## WHAT TO PRODUCE
Below are the records. Gather each line that holds "moved".

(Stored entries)
● ● ● ● ●

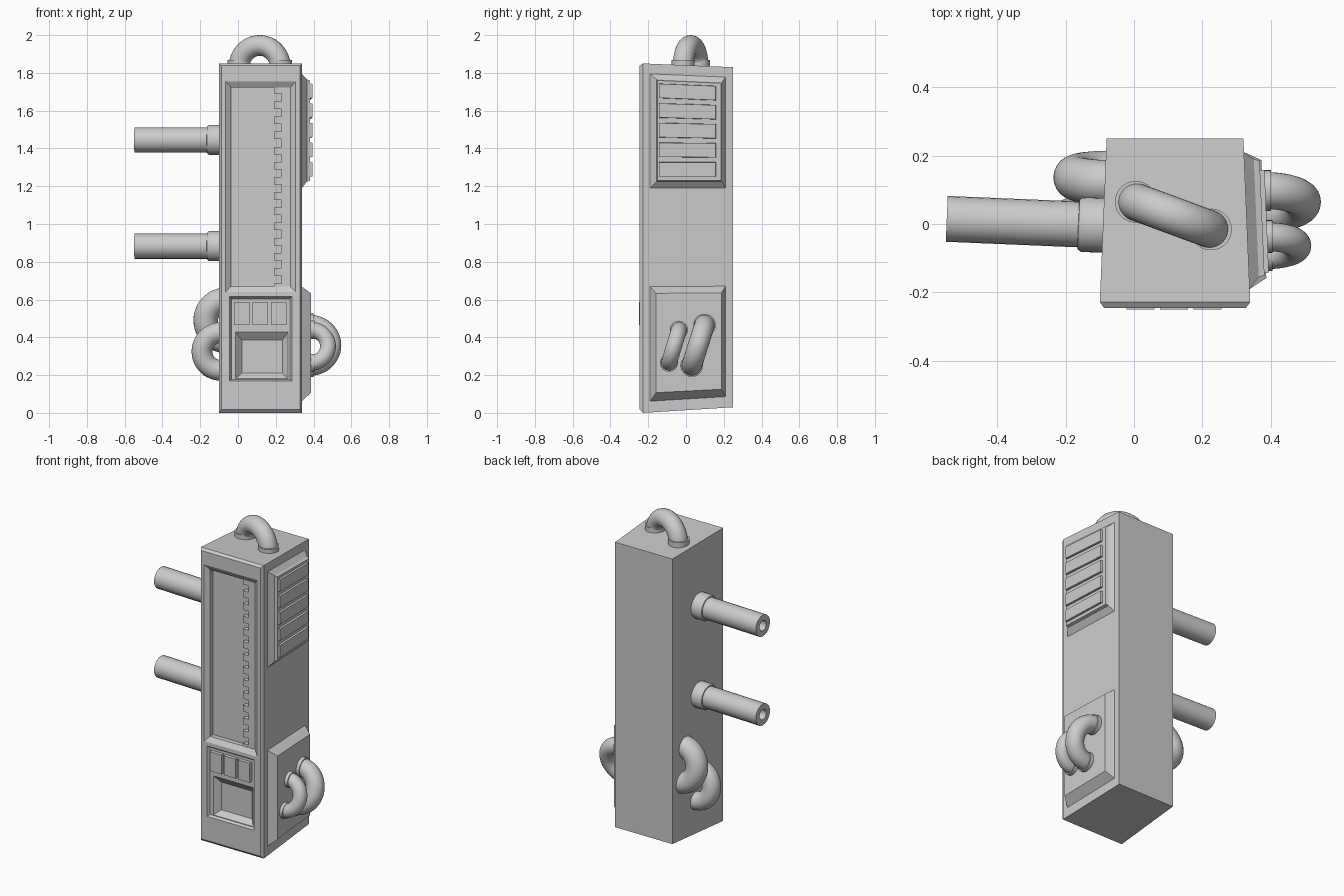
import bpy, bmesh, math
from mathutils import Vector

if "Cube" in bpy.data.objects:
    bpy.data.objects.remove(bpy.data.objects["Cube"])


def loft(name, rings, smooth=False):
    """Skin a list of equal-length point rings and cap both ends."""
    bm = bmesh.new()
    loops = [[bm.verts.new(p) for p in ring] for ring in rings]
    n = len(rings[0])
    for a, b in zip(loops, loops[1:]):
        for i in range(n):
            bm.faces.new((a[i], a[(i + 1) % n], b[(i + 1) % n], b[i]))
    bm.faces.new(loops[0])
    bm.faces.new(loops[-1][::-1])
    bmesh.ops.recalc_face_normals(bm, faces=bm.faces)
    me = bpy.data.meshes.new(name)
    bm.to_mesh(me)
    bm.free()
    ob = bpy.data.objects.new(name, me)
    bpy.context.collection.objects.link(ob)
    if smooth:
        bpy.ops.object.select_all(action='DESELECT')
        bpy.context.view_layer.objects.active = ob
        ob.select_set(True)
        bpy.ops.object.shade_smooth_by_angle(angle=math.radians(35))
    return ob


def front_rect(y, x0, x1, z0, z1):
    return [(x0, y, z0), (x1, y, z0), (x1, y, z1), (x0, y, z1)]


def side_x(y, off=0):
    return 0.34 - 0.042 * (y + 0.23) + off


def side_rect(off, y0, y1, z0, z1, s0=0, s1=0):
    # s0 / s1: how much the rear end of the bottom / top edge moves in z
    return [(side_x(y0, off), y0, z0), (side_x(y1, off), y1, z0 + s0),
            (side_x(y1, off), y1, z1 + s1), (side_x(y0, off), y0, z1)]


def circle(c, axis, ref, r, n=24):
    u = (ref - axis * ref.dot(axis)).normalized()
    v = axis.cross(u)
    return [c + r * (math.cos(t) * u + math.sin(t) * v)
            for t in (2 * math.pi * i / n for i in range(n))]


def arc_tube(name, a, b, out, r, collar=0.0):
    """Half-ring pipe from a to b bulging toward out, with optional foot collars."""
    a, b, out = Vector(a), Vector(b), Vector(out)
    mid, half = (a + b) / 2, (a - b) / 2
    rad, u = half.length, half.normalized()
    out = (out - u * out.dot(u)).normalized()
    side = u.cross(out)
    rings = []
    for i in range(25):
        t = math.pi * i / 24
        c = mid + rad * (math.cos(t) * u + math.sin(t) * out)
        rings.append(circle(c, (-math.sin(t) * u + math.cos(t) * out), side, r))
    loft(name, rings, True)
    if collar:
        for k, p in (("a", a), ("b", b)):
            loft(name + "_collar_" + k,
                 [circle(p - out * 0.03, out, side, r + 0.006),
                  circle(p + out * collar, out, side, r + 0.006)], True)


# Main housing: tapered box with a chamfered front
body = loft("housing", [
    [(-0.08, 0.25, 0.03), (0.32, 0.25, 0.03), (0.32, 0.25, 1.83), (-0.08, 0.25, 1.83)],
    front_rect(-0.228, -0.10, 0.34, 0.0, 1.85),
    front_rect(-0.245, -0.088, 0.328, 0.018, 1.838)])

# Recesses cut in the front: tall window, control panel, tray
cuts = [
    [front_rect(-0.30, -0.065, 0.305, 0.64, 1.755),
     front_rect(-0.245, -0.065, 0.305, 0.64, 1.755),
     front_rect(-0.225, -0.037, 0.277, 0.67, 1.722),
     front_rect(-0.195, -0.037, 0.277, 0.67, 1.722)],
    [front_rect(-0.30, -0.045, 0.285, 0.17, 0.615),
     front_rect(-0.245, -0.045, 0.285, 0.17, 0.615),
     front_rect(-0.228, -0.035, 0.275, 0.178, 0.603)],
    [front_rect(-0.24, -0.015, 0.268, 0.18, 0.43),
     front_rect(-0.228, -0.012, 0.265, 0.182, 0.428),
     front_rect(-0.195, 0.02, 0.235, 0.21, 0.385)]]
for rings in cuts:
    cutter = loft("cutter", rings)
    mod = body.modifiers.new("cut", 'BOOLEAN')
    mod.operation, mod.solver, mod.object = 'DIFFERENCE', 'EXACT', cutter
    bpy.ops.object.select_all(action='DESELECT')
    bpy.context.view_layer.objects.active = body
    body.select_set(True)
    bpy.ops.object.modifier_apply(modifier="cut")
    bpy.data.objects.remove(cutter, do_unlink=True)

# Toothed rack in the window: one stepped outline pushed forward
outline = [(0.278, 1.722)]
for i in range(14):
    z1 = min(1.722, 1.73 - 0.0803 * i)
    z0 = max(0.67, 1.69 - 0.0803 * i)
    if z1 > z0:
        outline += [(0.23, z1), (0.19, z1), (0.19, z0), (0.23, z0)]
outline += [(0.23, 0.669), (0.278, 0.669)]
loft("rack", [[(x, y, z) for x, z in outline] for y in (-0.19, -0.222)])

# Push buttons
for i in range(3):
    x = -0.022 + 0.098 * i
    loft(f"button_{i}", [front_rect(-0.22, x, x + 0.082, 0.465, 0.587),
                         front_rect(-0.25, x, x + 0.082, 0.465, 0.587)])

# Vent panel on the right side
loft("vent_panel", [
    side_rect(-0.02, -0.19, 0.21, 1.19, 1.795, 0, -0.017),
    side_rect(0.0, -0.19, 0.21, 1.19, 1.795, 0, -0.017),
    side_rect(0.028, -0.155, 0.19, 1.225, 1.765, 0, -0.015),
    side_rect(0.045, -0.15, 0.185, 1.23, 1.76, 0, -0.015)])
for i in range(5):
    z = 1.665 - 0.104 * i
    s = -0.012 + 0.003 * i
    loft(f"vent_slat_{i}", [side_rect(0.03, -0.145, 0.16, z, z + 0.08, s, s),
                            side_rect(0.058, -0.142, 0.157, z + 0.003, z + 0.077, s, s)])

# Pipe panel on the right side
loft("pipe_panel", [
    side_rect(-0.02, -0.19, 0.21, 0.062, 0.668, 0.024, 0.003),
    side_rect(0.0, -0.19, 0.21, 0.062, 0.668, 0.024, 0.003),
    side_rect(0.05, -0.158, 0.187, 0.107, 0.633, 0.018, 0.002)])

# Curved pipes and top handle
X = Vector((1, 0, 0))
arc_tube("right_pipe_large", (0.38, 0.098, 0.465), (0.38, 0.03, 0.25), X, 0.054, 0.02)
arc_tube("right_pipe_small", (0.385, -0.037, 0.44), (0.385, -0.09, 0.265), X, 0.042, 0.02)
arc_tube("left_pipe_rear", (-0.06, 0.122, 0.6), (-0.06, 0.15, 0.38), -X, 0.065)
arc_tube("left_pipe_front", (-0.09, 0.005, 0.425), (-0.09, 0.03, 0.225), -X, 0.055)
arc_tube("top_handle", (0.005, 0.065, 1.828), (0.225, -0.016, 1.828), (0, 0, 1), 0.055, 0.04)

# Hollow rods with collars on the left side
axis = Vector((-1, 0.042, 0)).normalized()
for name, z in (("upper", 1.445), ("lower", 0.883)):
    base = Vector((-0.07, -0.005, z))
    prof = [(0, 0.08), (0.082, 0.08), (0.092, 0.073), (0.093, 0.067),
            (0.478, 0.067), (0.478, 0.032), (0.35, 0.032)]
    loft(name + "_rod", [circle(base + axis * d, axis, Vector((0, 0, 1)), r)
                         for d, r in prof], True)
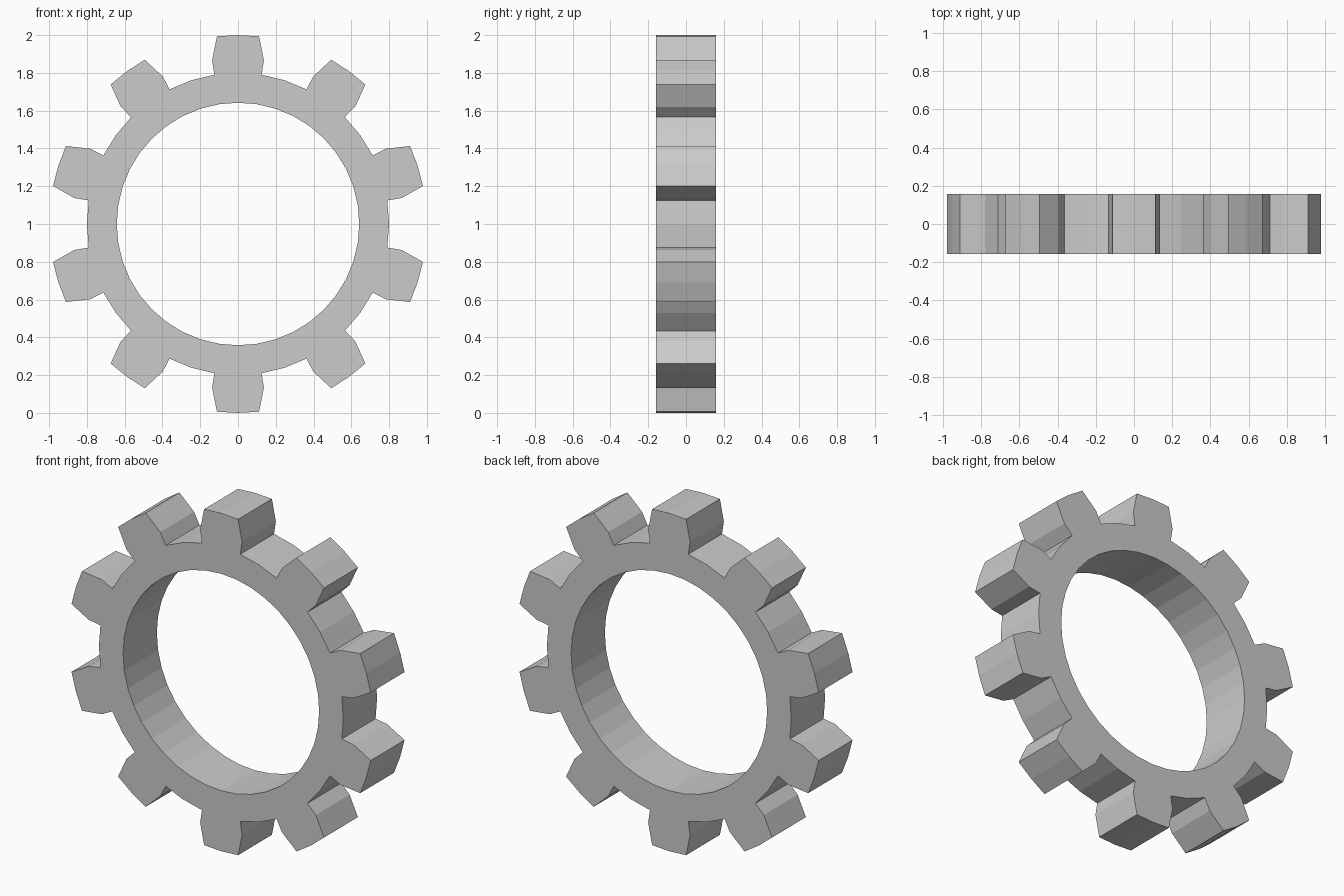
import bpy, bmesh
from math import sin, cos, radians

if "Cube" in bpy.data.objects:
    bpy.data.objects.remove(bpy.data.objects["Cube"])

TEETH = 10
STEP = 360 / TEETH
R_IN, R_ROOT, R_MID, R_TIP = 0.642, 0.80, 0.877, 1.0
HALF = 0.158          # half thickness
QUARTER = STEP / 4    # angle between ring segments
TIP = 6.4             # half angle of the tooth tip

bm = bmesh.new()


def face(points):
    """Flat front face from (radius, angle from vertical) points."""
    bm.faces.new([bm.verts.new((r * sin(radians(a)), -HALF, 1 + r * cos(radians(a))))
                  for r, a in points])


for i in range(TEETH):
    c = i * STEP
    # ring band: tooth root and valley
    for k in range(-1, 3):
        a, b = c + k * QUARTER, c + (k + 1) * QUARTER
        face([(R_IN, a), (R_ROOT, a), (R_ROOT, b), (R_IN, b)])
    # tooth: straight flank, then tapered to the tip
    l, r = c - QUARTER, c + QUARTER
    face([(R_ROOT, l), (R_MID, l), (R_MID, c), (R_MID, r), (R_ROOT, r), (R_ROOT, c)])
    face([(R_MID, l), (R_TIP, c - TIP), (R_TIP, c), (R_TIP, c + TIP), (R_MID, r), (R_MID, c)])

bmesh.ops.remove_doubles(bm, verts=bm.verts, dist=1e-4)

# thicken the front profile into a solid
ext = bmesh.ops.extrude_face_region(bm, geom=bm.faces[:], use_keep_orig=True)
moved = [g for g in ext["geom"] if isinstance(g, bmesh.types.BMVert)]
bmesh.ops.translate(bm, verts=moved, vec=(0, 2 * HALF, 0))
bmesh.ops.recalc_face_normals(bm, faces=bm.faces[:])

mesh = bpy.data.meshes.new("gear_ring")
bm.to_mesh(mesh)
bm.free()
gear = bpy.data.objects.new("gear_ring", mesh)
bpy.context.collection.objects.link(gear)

● ● ● ● ●

## WRITTEN SOLUTION
moved = [g for g in ext["geom"] if isinstance(g, bmesh.types.BMVert)]
bmesh.ops.translate(bm, verts=moved, vec=(0, 2 * HALF, 0))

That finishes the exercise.